Following childbirth, major depression (postpartum depression) affects approximately 8–12% of new mothers. However, little is known about the pharmacological management of postpartum depression, and no studies to date have assessed differences in treatment response between women with postpartum and nonpostpartum major depression

The authors reviewed the records of 26 women with postpartum major depression and 25 women with major depression unrelated to childbearing (nonpostpartum depression) who presented to them for treatment over a 4-year period. Compared with the nonpostpartum depressed patients, the postpartum depressed women were significantly more likely to present with anxious features. Also, cases of postpartum depression were more severe than cases of nonpostpartum depression. While the postpartum patients were equally as likely to recover (as defined by a Clinical Global Impression score of 1 or 2) compared to the nonpostpartum-depressed patients, their time to response was significantly longer. By 3 weeks of pharmacotherapy, 75% of the nonpostpartum cases had recovered, in contrast to only 36% of the postpartum cases. Further, postpartum patients were significantly more likely to be receiving more than one antidepressant agent at the time of response to treatment. Length of depression prior to treatment did not explain the difference in treatment response. Presence of depressive symptoms during pregnancy and timing of onset of the depression (before vs. after 4 weeks of delivery) did not affect likelihood of treatment response in this sample

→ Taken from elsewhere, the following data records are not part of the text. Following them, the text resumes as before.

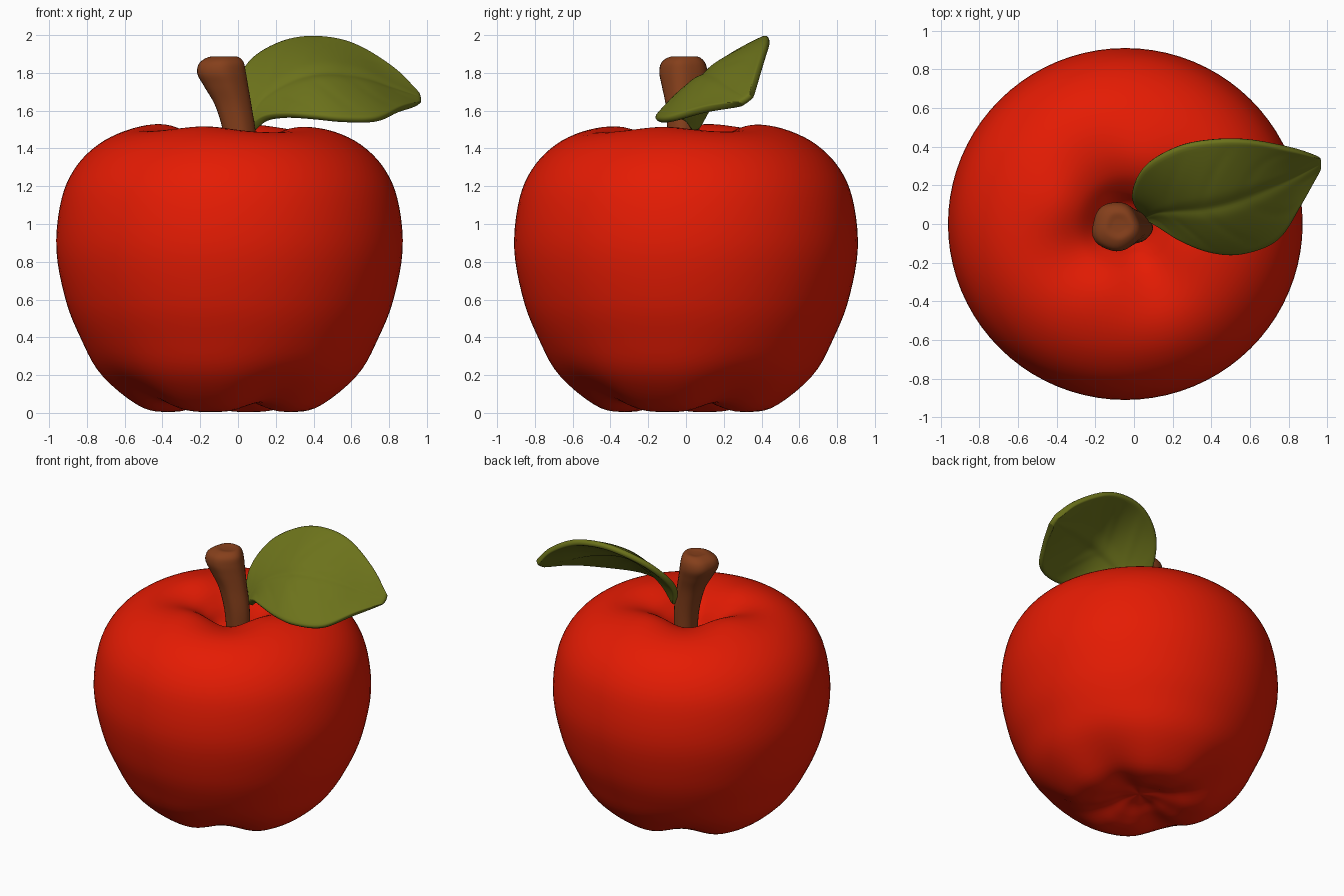
import bpy, bmesh, math
from mathutils import Vector

cube = bpy.data.objects.get("Cube")
if cube:
    bpy.data.objects.remove(cube, do_unlink=True)


def material(name, rgb):
    m = bpy.data.materials.new(name)
    m.use_nodes = True
    m.diffuse_color = (*rgb, 1)
    m.node_tree.nodes["Principled BSDF"].inputs["Base Color"].default_value = (*rgb, 1)
    return m


def spline(points, count):
    """Sample a smooth curve running through the points."""
    p = [Vector(q) for q in points]
    p = [2 * p[0] - p[1]] + p + [2 * p[-1] - p[-2]]
    out = []
    for i in range(count):
        u = i / (count - 1) * (len(p) - 3)
        k = min(int(u), len(p) - 4)
        t = u - k
        a, b, c, d = p[k:k + 4]
        out.append(0.5 * (2 * b + (c - a) * t + (2 * a - 5 * b + 4 * c - d) * t * t
                          + (3 * b - a - 3 * c + d) * t ** 3))
    return out


def loft(name, rows, mat, closed=True):
    """Skin rows of points; closed rows become rings with capped ends."""
    bm = bmesh.new()
    grid = [[bm.verts.new(p) for p in row] for row in rows]
    n = len(grid[0])
    for lo, hi in zip(grid, grid[1:]):
        for j in range(n if closed else n - 1):
            k = (j + 1) % n
            bm.faces.new((lo[j], lo[k], hi[k], hi[j]))
    if closed:
        for ring in (grid[0], grid[-1]):
            hub = bm.verts.new(sum((v.co for v in ring), Vector()) / n)
            for j in range(n):
                bm.faces.new((ring[j], ring[(j + 1) % n], hub))
    bmesh.ops.remove_doubles(bm, verts=bm.verts, dist=0.0005)
    bmesh.ops.recalc_face_normals(bm, faces=bm.faces)
    mesh = bpy.data.meshes.new(name)
    bm.to_mesh(mesh)
    bm.free()
    mesh.materials.append(mat)
    mesh.shade_smooth()
    obj = bpy.data.objects.new(name, mesh)
    bpy.context.scene.collection.objects.link(obj)
    return obj


red = material("apple red", (0.78, 0.011, 0.001))
brown = material("stem brown", (0.235, 0.05, 0.011))
green = material("leaf green", (0.15, 0.17, 0.011))

# Apple body: turned profile, with four twisted lobes below and on the rim
profile = [(0.03, 0.085), (0.12, 0.07), (0.22, 0.03), (0.33, 0.005), (0.48, 0.035),
           (0.68, 0.2), (0.79, 0.4), (0.868, 0.6), (0.917, 0.87), (0.89, 1.13),
           (0.815, 1.3), (0.69, 1.425), (0.53, 1.505), (0.38, 1.53), (0.26, 1.49),
           (0.17, 1.4), (0.11, 1.31), (0.04, 1.27)]
rings = []
for p in spline([(r, z, 0) for r, z in profile], 80):
    r, z = p.x, p.y
    low = max(0, 1 - z / 0.45) ** 2 * min(1, r / 0.3)
    rim = math.exp(-((r - 0.33) / 0.2) ** 2) if z > 1.2 else 0
    ring = []
    for j in range(80):
        a = math.tau * j / 80
        valley = 0.5 - 0.5 * math.cos(4 * (a + 0.3))
        rr = r * (1 - 0.08 * valley ** 2 * low)
        zz = z + 0.05 * valley ** 2 * low - rim * (0.04 * valley + 0.01 * (1 + math.cos(a + 0.87)))
        ring.append((rr * math.cos(a) - 0.045, 0.992 * rr * math.sin(a), zz))
    rings.append(ring)
loft("apple_body", rings, red)

# Stem: leaning tube that swells into a knobbly, rounded head
axis = spline([(0.02, -0.015, 1.22), (0.01, -0.015, 1.45), (-0.025, -0.015, 1.62),
               (-0.065, -0.015, 1.73), (-0.09, -0.015, 1.8), (-0.09, -0.015, 1.855),
               (-0.08, -0.01, 1.885), (-0.08, -0.01, 1.882)], 40)
width = spline([(w, 0, 0) for w in (0.075, 0.083, 0.093, 0.114, 0.127, 0.115, 0.075, 0.03)], 40)
rings = []
for i, (c, w) in enumerate(zip(axis, width)):
    ring = []
    for j in range(32):
        a = math.tau * j / 32
        r = w.x * (1 + 0.03 * math.cos(3 * a + 1) + 0.025 * math.cos(5 * a + i * 0.04))
        ring.append((c.x + r * math.cos(a), c.y + r * math.sin(a),
                     c.z + 0.08 * r * math.cos(a) * (1 - i / 39)))
    rings.append(ring)
loft("stem", rings, brown)

# Leaf: lofted between back edge, midrib and front edge
N, M = 41, 25
back = spline([(0.05, 0.05, 1.5), (-0.01, 0.155, 1.68), (0.055, 0.3, 1.85), (0.22, 0.4, 1.955),
               (0.4, 0.437, 1.985), (0.6, 0.435, 1.95), (0.82, 0.39, 1.82), (0.96, 0.345, 1.67)], N)
mid = spline([(0.06, 0.04, 1.5), (0.12, 0.07, 1.63), (0.22, 0.08, 1.715), (0.36, 0.09, 1.78),
              (0.5, 0.12, 1.795), (0.66, 0.18, 1.77), (0.82, 0.25, 1.71), (0.965, 0.325, 1.655)], N)
front = spline([(0.07, 0.03, 1.5), (0.14, -0.015, 1.555), (0.25, -0.085, 1.57), (0.4, -0.142, 1.56),
                (0.56, -0.15, 1.545), (0.74, -0.08, 1.55), (0.86, 0.1, 1.605), (0.96, 0.3, 1.635)], N)
rows = []
for i, (b, m, f) in enumerate(zip(back, mid, front)):
    u = i / (N - 1)
    swell = math.sin(math.pi * u)
    row = []
    for j in range(M):
        s = 2 * j / (M - 1) - 1
        p = m + (b - f) * s / 2 + ((b + f) / 2 - m) * s * s
        # shallow midrib groove and slanted side veins
        groove = math.exp(-(s / 0.09) ** 2)
        vein = max(0, math.cos(math.tau * (5 * u - 1.3 * abs(s)))) ** 8 * abs(s) * (1 - abs(s))
        p.z -= swell * (0.018 * groove + 0.022 * vein)
        row.append(p)
    rows.append(row)
leaf = loft("leaf", rows, green, closed=False)
solid = leaf.modifiers.new("thickness", "SOLIDIFY")
solid.thickness = 0.042
solid.offset = 0
smooth = leaf.modifiers.new("rounded rim", "SUBSURF")
smooth.levels = smooth.render_levels = 1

Women with postpartum depression appear to be significantly more likely than the nonpostpartum women to present with anxious features, take longer to respond to pharmacotherapy for depression, and require more antidepressant agents at the time of response to treatment. Depression and Anxiety 11:66–72, 2000. © 2000 Wiley-Liss, Inc